On one lazy summer evening, as my friends and I found ourselves lounging beneath the dimly-lit Midwestern sky, bathing in boredom, melancholy and the all-too-familiar sensation of unrelenting mosquito bites, my friend Taylor suggested that we all go see “Moonrise Kingdom,” which was playing at the local movie theater.
“Wes Anderson’s my favorite director,” Taylor said. “You guys are gonna love it.”
Though I hadn’t heard of Wes Anderson and generally preferred watching old movies, I agreed that we should go see it. What else were we going to do? Cincinnati’s humidity was unforgiving, and a movie theater was the perfect escape. That, and I found it comically fitting that we would be watching a movie called “Moonrise Kingdom” rather than remaining in our own, real-life moonrise kingdom.
After we watched the film, I understood exactly why Wes Anderson was Taylor’s favorite director. Never before had I seen a film that grasped my imagination so intensely. I was instantly pulled into Anderson’s whimsical world of pastel colors, intellectual melodrama and ‘60s record B-sides.
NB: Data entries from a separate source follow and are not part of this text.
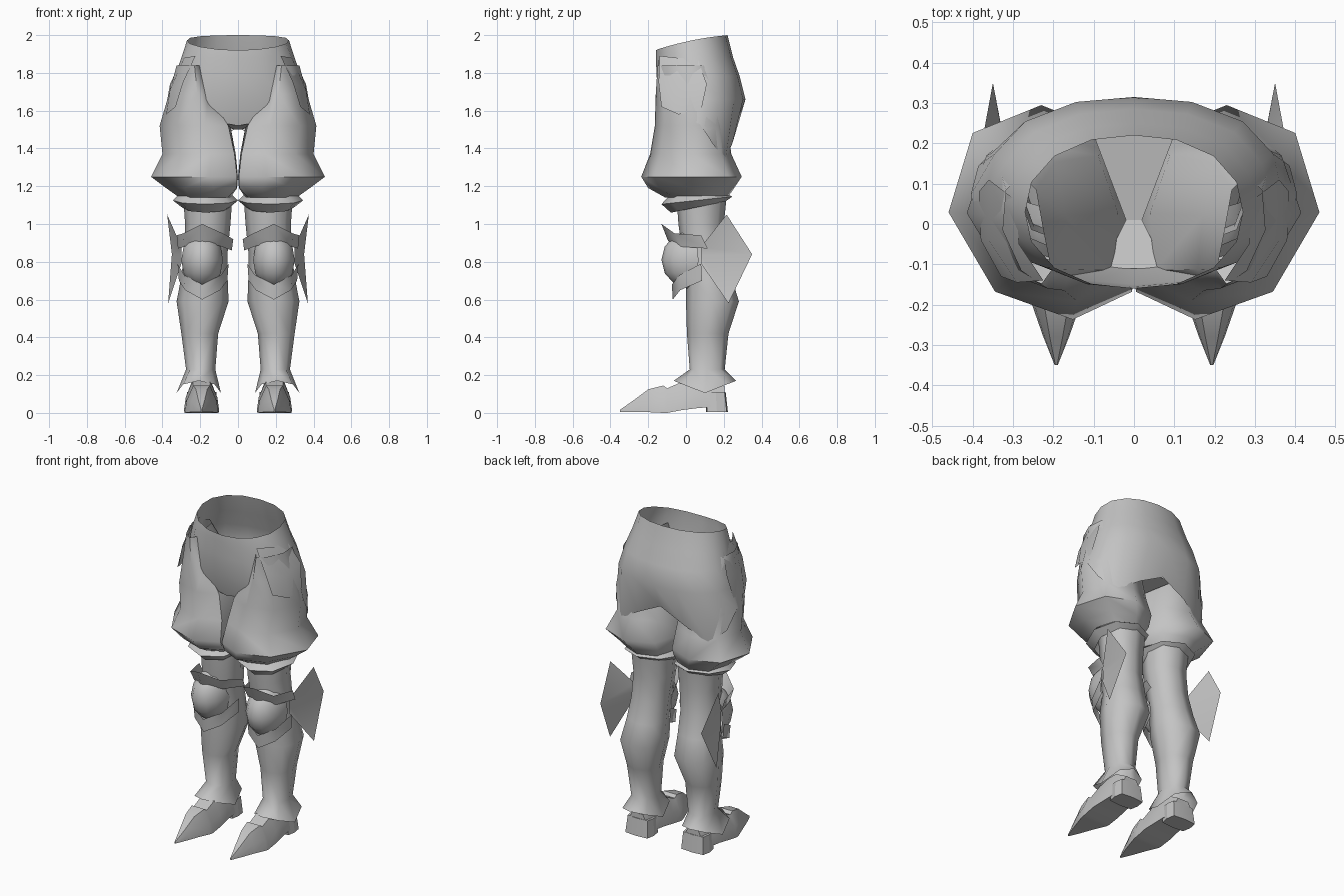
import bpy, bmesh, math
from math import sin, cos, pi

cube = bpy.data.objects.get("Cube")
if cube:
    bpy.data.objects.remove(cube, do_unlink=True)

mat = bpy.data.materials.new("plain_grey")
mat.use_nodes = True
GREY = (0.55, 0.55, 0.55, 1)
mat.diffuse_color = GREY
mat.node_tree.nodes["Principled BSDF"].inputs["Base Color"].default_value = GREY


def sheet(name, rows, closed=False, caps=False, mirror=True, angle=55):
    """Skin rows of points; closed wraps each row into a ring."""
    bm = bmesh.new()
    grid = [[bm.verts.new(p) for p in row] for row in rows]
    n = len(rows[0])
    for a, b in zip(grid, grid[1:]):
        for i in range(n if closed else n - 1):
            j = (i + 1) % n
            bm.faces.new((a[i], b[i], b[j], a[j]))
    if caps:
        bm.faces.new(grid[0])
        bm.faces.new(grid[-1])
        bmesh.ops.recalc_face_normals(bm, faces=bm.faces)
    me = bpy.data.meshes.new(name)
    bm.to_mesh(me)
    bm.free()
    me.materials.append(mat)
    ob = bpy.data.objects.new(name, me)
    bpy.context.collection.objects.link(ob)
    bpy.ops.object.select_all(action="DESELECT")
    ob.select_set(True)
    bpy.context.view_layer.objects.active = ob
    bpy.ops.object.shade_smooth_by_angle(angle=math.radians(angle))
    if mirror:
        ob.modifiers.new("mirror", "MIRROR").use_mirror_merge = False


def ring(z, x0, x1, y0, y1, n=8, power=2.0):
    """Rounded ring starting at the front; z is a height or a rule on the angle."""
    pts = []
    for i in range(n):
        a = 2 * pi * i / n
        s, c = sin(a), cos(a)
        k = (abs(s) ** power + abs(c) ** power) ** (-1 / power)
        h = z(a) if callable(z) else z
        pts.append(((x0 + x1) / 2 + (x1 - x0) / 2 * s * k,
                    (y0 + y1) / 2 - (y1 - y0) / 2 * c * k, h))
    return pts


# Pelvis: sloped waist, hem dropping to a point on each buttock
hem = [1.52, 1.55, 1.56, 1.55, 1.53, 1.42, 1.34, 1.43, 1.51]


def hem_height(a):
    i = round(a / (pi / 8))
    return hem[min(i, 16 - i)]


pelvis = [ring(lambda a: 1.96 - .04 * cos(a) + .012 * sin(a) ** 2,
               -.27, .27, -.16, .22, 16, 2.2)]
for z, w, y0, y1 in [(1.88, .30, -.16, .25), (1.78, .335, -.155, .285),
                     (1.66, .365, -.15, .315)]:
    pelvis.append(ring(z, -w, w, y0, y1, 16, 2.3))
pelvis.append(ring(hem_height, -.405, .405, -.11, .255, 16, 2.4))
sheet("pelvis", pelvis, closed=True, mirror=False, angle=40)

# Narrow saddle closing the crotch
sheet("crotch_saddle", [[(-w, y, z), (w, y, z)] for w, y, z in
                        [(.10, .22, 1.53), (.02, .01, 1.5), (.08, -.11, 1.53)]],
      mirror=False, angle=20)

# Puffed short legs with a flared edge, their fronts pulled toward the middle
shorts = [(1.84, .23, .33, -.15, .12), (1.69, .17, .365, -.16, .2),
          (1.52, .04, .415, -.165, .22), (1.37, .012, .40, -.19, .24),
          (1.25, 0, .46, -.237, .295), (1.19, .005, .38, -.2, .255),
          (1.14, .04, .31, -.11, .22)]
sheet("shorts", [[(max(0, x - .33 * max(0, -y)), y, z)
                  for x, y, z in ring(*s, power=2.3)] for s in shorts], closed=True)

# Hip plates lying over the pelvis sides
sheet("hip_plate", [
    [(.225, -.14, 1.89), (.285, -.05, 1.88), (.295, .06, 1.88)],
    [(.29, -.145, 1.75), (.36, -.04, 1.71), (.36, .11, 1.74)],
    [(.33, -.13, 1.62), (.38, -.04, 1.58), (.385, .08, 1.6)]], angle=25)

# Cuff under the shorts
sheet("thigh_cuff", [ring(1.17, .05, .30, -.07, .19),
                     ring(lambda a: 1.125 - .02 * cos(a), 0, .345, -.13, .245),
                     ring(lambda a: 1.09 - .03 * cos(a), .04, .30, -.08, .21)],
      closed=True, angle=46)

# Leg tube and greave, ending in a flared ankle hem
leg = [(1.14, .03, .29, -.05, .215), (1.0, .04, .28, -.04, .20),
       (.85, .055, .285, -.02, .21), (.72, .055, .30, 0, .24),
       (.59, .05, .325, 0, .28), (.42, .105, .30, .005, .225),
       (.23, .12, .275, .02, .205)]
rows = [ring(*s, power=2.2) for s in leg]
rows.append(ring(lambda a: .105 + .065 * abs(cos(a)), .09, .325, -.065, .265))
sheet("leg", rows, closed=True)

# Knee dome
dome = []
for i in range(7):
    t = pi * (i + .3) / 6.6
    dome.append([(.19 + .113 * sin(t) * sin(a), .03 - .16 * sin(t) * cos(a),
                  .81 + .155 * cos(t)) for a in [pi * (j - 4) / 7 for j in range(9)]])
sheet("knee_cap", dome)


# Peaked bands above and below the knee
def band(name, pts, lean):
    sheet(name, [[(x, y, zt) for x, y, zt, zb in pts],
                 [(.18 + (x - .18) * .95, y + lean, zb) for x, y, zt, zb in pts]])


band("upper_knee_band", [(.025, .08, .92, .86), (.08, -.06, .95, .88),
                         (.19, -.13, 1.0, .91), (.29, -.06, .95, .88),
                         (.325, .08, .94, .87)], .035)
band("lower_knee_band", [(.05, .08, .79, .70), (.09, -.035, .73, .65),
                         (.19, -.075, .68, .60), (.285, -.035, .73, .65),
                         (.32, .08, .79, .70)], .005)

# Fan plate swept back from the outside of the knee
sheet("knee_wing", [
    [(.30, .08, .88), (.375, .215, 1.05)],
    [(.298, .08, .835), (.35, .35, .84)],
    [(.30, .08, .79), (.37, .225, .58)]])


# Pointed shoe, lofted from toe to ankle
def section(y, w, z0, z1):
    m = z0 + (z1 - z0) * .45
    return [(.193 + x, y, z) for x, z in
            [(-w, z0), (w, z0), (w * .9, m), (w * .5, z1), (-w * .5, z1), (-w * .9, m)]]


shoe = [(-.35, .004, .006, .016), (-.28, .032, .005, .065), (-.2, .06, .004, .125),
        (-.12, .088, 0, .145), (-.1, .09, 0, .13), (-.02, .093, .015, .165),
        (.06, .084, .025, .19), (.12, .08, .03, .19), (.205, .075, .03, .14)]
sheet("shoe", [section(*s) for s in shoe], closed=True, caps=True, angle=42)

# Heel block
sheet("heel", [ring(.11, .115, .27, .105, .21, 8, 6),
               ring(.005, .108, .28, .105, .222, 8, 6)],
      closed=True, caps=True, angle=20)
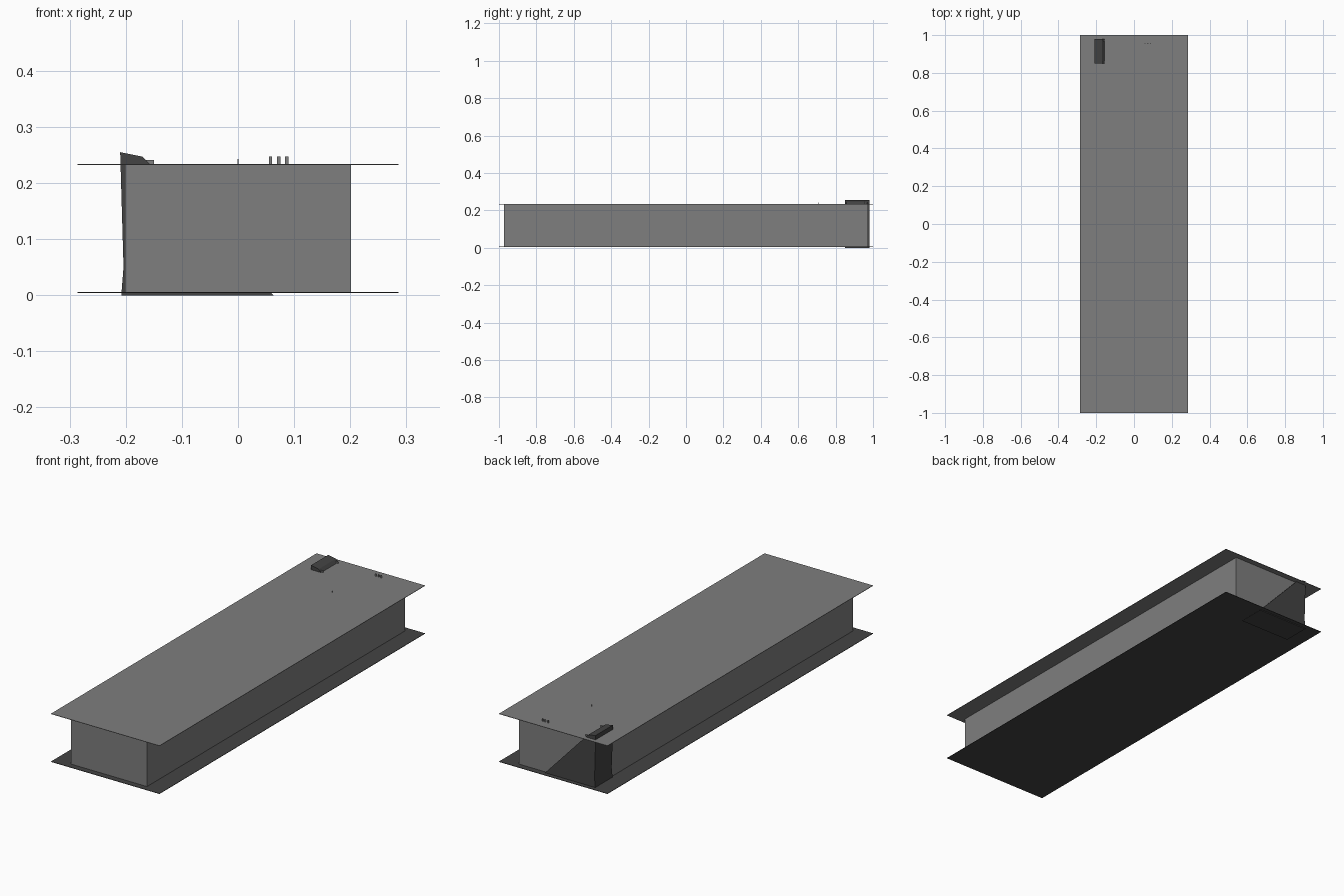
import bpy, bmesh

if "Cube" in bpy.data.objects:
    bpy.data.objects.remove(bpy.data.objects["Cube"])

def material(name, grey):
    m = bpy.data.materials.new(name)
    m.diffuse_color = (grey, grey, grey, 1)
    m.use_nodes = True
    m.node_tree.nodes["Principled BSDF"].inputs["Base Color"].default_value = m.diffuse_color
    return m

MID = material("mid_grey", 0.21)
DARK = material("dark_grey", 0.057)

def mesh_object(name, bm, mat):
    bmesh.ops.recalc_face_normals(bm, faces=bm.faces)
    me = bpy.data.meshes.new(name)
    bm.to_mesh(me)
    bm.free()
    me.materials.append(mat)
    ob = bpy.data.objects.new(name, me)
    bpy.context.collection.objects.link(ob)
    return ob

def box(name, x0, x1, y0, y1, z0, z1, mat=MID):
    bm = bmesh.new()
    bmesh.ops.create_cube(bm, size=1)
    for v in bm.verts:
        v.co.x = x0 + (v.co.x + 0.5) * (x1 - x0)
        v.co.y = y0 + (v.co.y + 0.5) * (y1 - y0)
        v.co.z = z0 + (v.co.z + 0.5) * (z1 - z0)
    return mesh_object(name, bm, mat)

def extrude_profile(name, pts, y0, y1, mat):
    bm = bmesh.new()
    face = bm.faces.new([bm.verts.new((x, y0, z)) for x, z in pts])
    new = bmesh.ops.extrude_face_region(bm, geom=[face])["geom"]
    for v in new:
        if isinstance(v, bmesh.types.BMVert):
            v.co.y = y1
    # cap the starting side if the extrusion removed it
    bmesh.ops.holes_fill(bm, edges=[e for e in bm.edges if e.is_boundary])
    return mesh_object(name, bm, mat)

# Long body between the two overhanging plates
box("body", -0.201, 0.201, -0.972, 0.972, 0.005, 0.233)
box("bottom_plate", -0.286, 0.286, -1, 1, 0.004, 0.006, DARK)
box("top_plate", -0.286, 0.286, -1, 1, 0.232, 0.234)

# Wedge block through the back left corner, its top standing above the plate
extrude_profile("corner_wedge", [
    (-0.21, 0.255), (-0.17, 0.247), (-0.157, 0.234), (0.058, 0.005),
    (0.063, 0.0), (-0.208, 0.0), (-0.204, 0.05)], 0.85, 0.98, DARK)

# Small lugs at the ends of the wedge top
for i, y in enumerate((0.855, 0.968)):
    box(f"wedge_lug_{i + 1}", -0.17, -0.15, y, y + 0.004, 0.234, 0.241)

# Row of three studs near the back edge
for i in range(3):
    x = 0.055 + i * 0.0145
    box(f"stud_{i + 1}", x, x + 0.006, 0.954, 0.956, 0.234, 0.247)

# Thin centre pin
box("centre_pin", -0.0005, 0.0005, 0.709, 0.71, 0.234, 0.243)
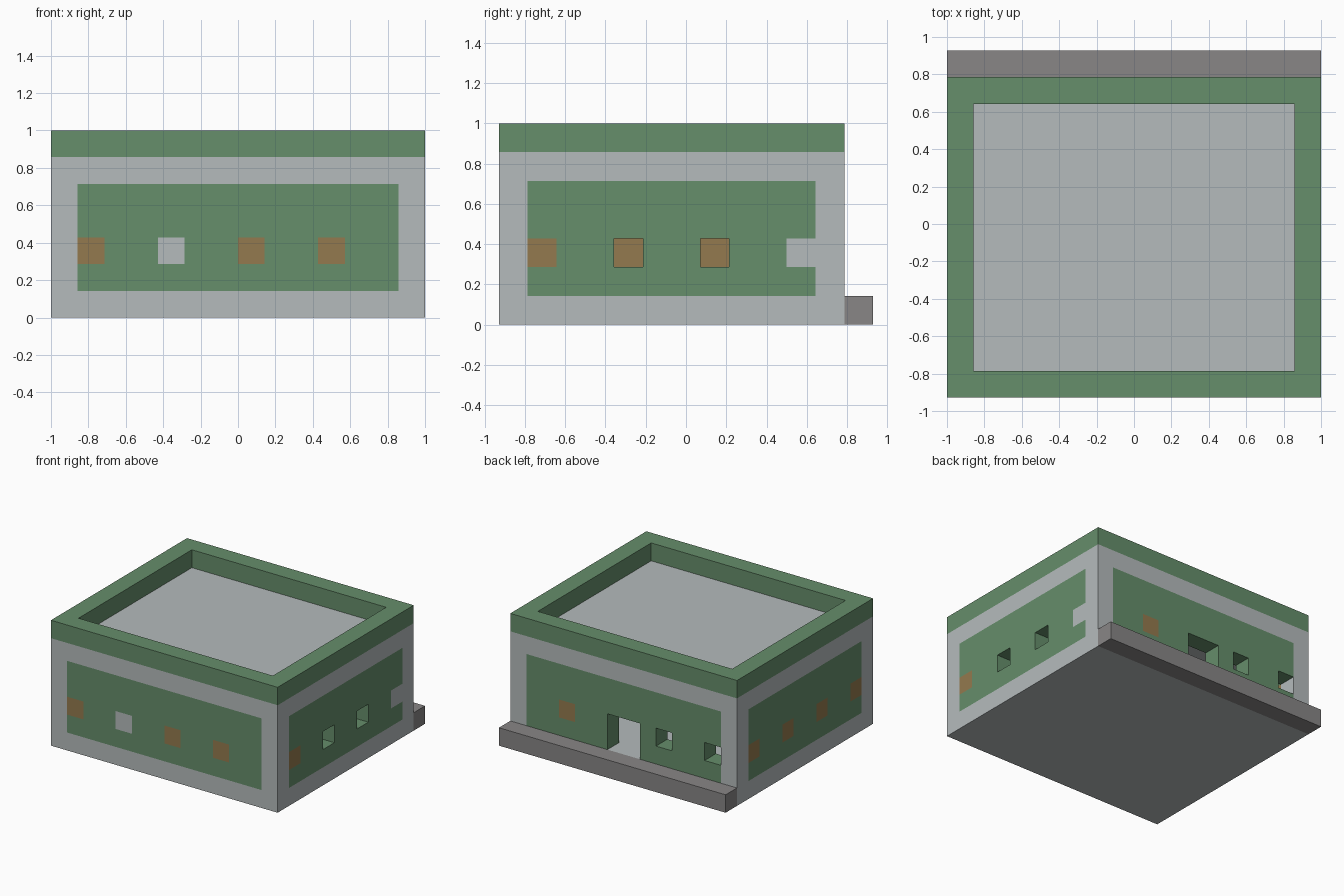
import bpy, bmesh
from mathutils import Vector

if "Cube" in bpy.data.objects:
    bpy.data.objects.remove(bpy.data.objects["Cube"])

NX, NY, NZ = 14, 13, 7          # block counts including the rear step
DEPTH = NY - 1                  # building depth without the step
UNIT = 2 / NX


def material(name, rgb):
    lin = [((c / 255 + 0.055) / 1.055) ** 2.4 for c in rgb] + [1]
    mat = bpy.data.materials.new(name)
    mat.use_nodes = True
    mat.diffuse_color = lin
    bsdf = mat.node_tree.nodes["Principled BSDF"]
    bsdf.inputs["Base Color"].default_value = lin
    bsdf.inputs["Roughness"].default_value = 0.9
    return mat


green = material("moss green", (102, 142, 107))
pale = material("pale grey", (181, 187, 188))
amber = material("amber brown", (148, 122, 78))
stone = material("stone grey", (136, 134, 134))

cells = {}                      # block position -> part name


def fill(part, xs, ys, zs):
    for x in xs:
        for y in ys:
            for z in zs:
                cells[x, y, z] = part


def ring(part, zs):
    for y in (0, DEPTH - 1):
        fill(part, range(NX), [y], zs)
    for x in (0, NX - 1):
        fill(part, [x], range(DEPTH), zs)


def carve(xs, ys, zs):
    for x in xs:
        for y in ys:
            for z in zs:
                cells.pop((x, y, z), None)


# Main structure
storey = range(1, NZ - 2)
fill("floor_slab", range(NX), range(DEPTH), [0])
ring("walls", storey)
for x in (0, NX - 1):
    fill("corner_pillars", [x], (0, DEPTH - 1), storey)
fill("roof_slab", range(NX), range(DEPTH), [NZ - 2])
ring("parapet", [NZ - 1])
fill("rear_step", range(NX), [DEPTH], [0])

# Filled windows, evenly spaced along each wall
sill = [2]
slots = (1, 4, 7, 10)
fill("window_panes", slots, [0], sill)
fill("window_panes", [0], slots, sill)
fill("window_panes", [NX - 1], slots[:1], sill)
fill("window_panes", slots[3:], [DEPTH - 1], sill)
fill("pale_wall_blocks", slots[1:2], [0], sill)
fill("pale_wall_blocks", [NX - 1], slots[3:], sill)

# Open windows and rear doorway
carve([NX - 1], slots[1:3], sill)
carve(slots[:2], [DEPTH - 1], sill)
carve((6, 7), [DEPTH - 1], (1, 2))


def build(part, mat):
    """Make one object from the exposed sides of a part's blocks."""
    bm = bmesh.new()
    verts = {}
    for cell in [c for c, p in cells.items() if p == part]:
        for axis in range(3):
            for side in (0, 1):
                near = list(cell)
                near[axis] += 2 * side - 1
                if tuple(near) in cells:
                    continue
                corners = []
                for a, b in ((0, 0), (1, 0), (1, 1), (0, 1)):
                    p = list(cell)
                    p[axis] += side
                    p[(axis + 1) % 3] += a
                    p[(axis + 2) % 3] += b
                    p = tuple(p)
                    if p not in verts:
                        offset = Vector((NX / 2, NY / 2, 0))
                        verts[p] = bm.verts.new((Vector(p) - offset) * UNIT)
                    corners.append(verts[p])
                bm.faces.new(corners if side else corners[::-1])
    # Merge flat block sides into large clean faces
    bmesh.ops.dissolve_limit(bm, angle_limit=0.01, verts=bm.verts[:],
                             edges=bm.edges[:], use_dissolve_boundaries=False)
    mesh = bpy.data.meshes.new(part)
    bm.to_mesh(mesh)
    bm.free()
    mesh.materials.append(mat)
    bpy.context.collection.objects.link(bpy.data.objects.new(part, mesh))


for part, mat in (("floor_slab", pale), ("walls", green),
                  ("corner_pillars", pale), ("roof_slab", pale),
                  ("parapet", green), ("rear_step", stone),
                  ("window_panes", amber), ("pale_wall_blocks", pale)):
    build(part, mat)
But more than just this distinct aesthetic, it was the characters of Anderson’s films who truly gripped me. Watching these characters — who were primarily adults — engage in childlike, fantastical adventures allowed me to look past the looming thought of my departure from Cincinnati. Be it three estranged brothers traveling across India in search of their mother (“The Darjeeling Limited”) or an eccentric oceanographer venturing out into the deep blue sea to exact revenge on a “jaguar shark” (“The Life Aquatic”), Anderson’s strange but loveable characters and their outlandish, childlike adventures transported me to another world, void of my newfound adult problems.
I watched almost every Wes Anderson film in the days leading up to my departure — every film except “The Royal Tenenbaums,” which tells the story of the three grown Tennenbaum children as their estranged father, Royal, attempts to reconcile his relationship with them.
I spent my last evening in Cincinnati out with my closest friends, discussing future plans and reminiscing about our childhoods. Though I knew I would be home for winter break, that night felt like it was our last.
When I came home at around 6 a.m. the next morning, I knew that I needed to get some sleep before my 9 a.m. flight. But as I entered my house, I found my little brother asleep on the couch, fully clothed with no blanket. A copy of “The Royal Tenenbaums” lay beside him. He must have stayed up, hoping that I’d return early enough to watch the film with him.
I opened the movie’s case and plopped the disc into our DVD player. As I sat down and watched the film with my brother sleeping on the couch beside me, I realized that moving to California wasn’t the end; it was an adventure.
Wes Anderson taught me that I shouldn’t take changes in my life too seriously. Just as Anderson’s characters bravely embarked on youthful adventures in a whimsical world, I too was embarking on a fun journey to curious new area, beginning a new chapter of my life.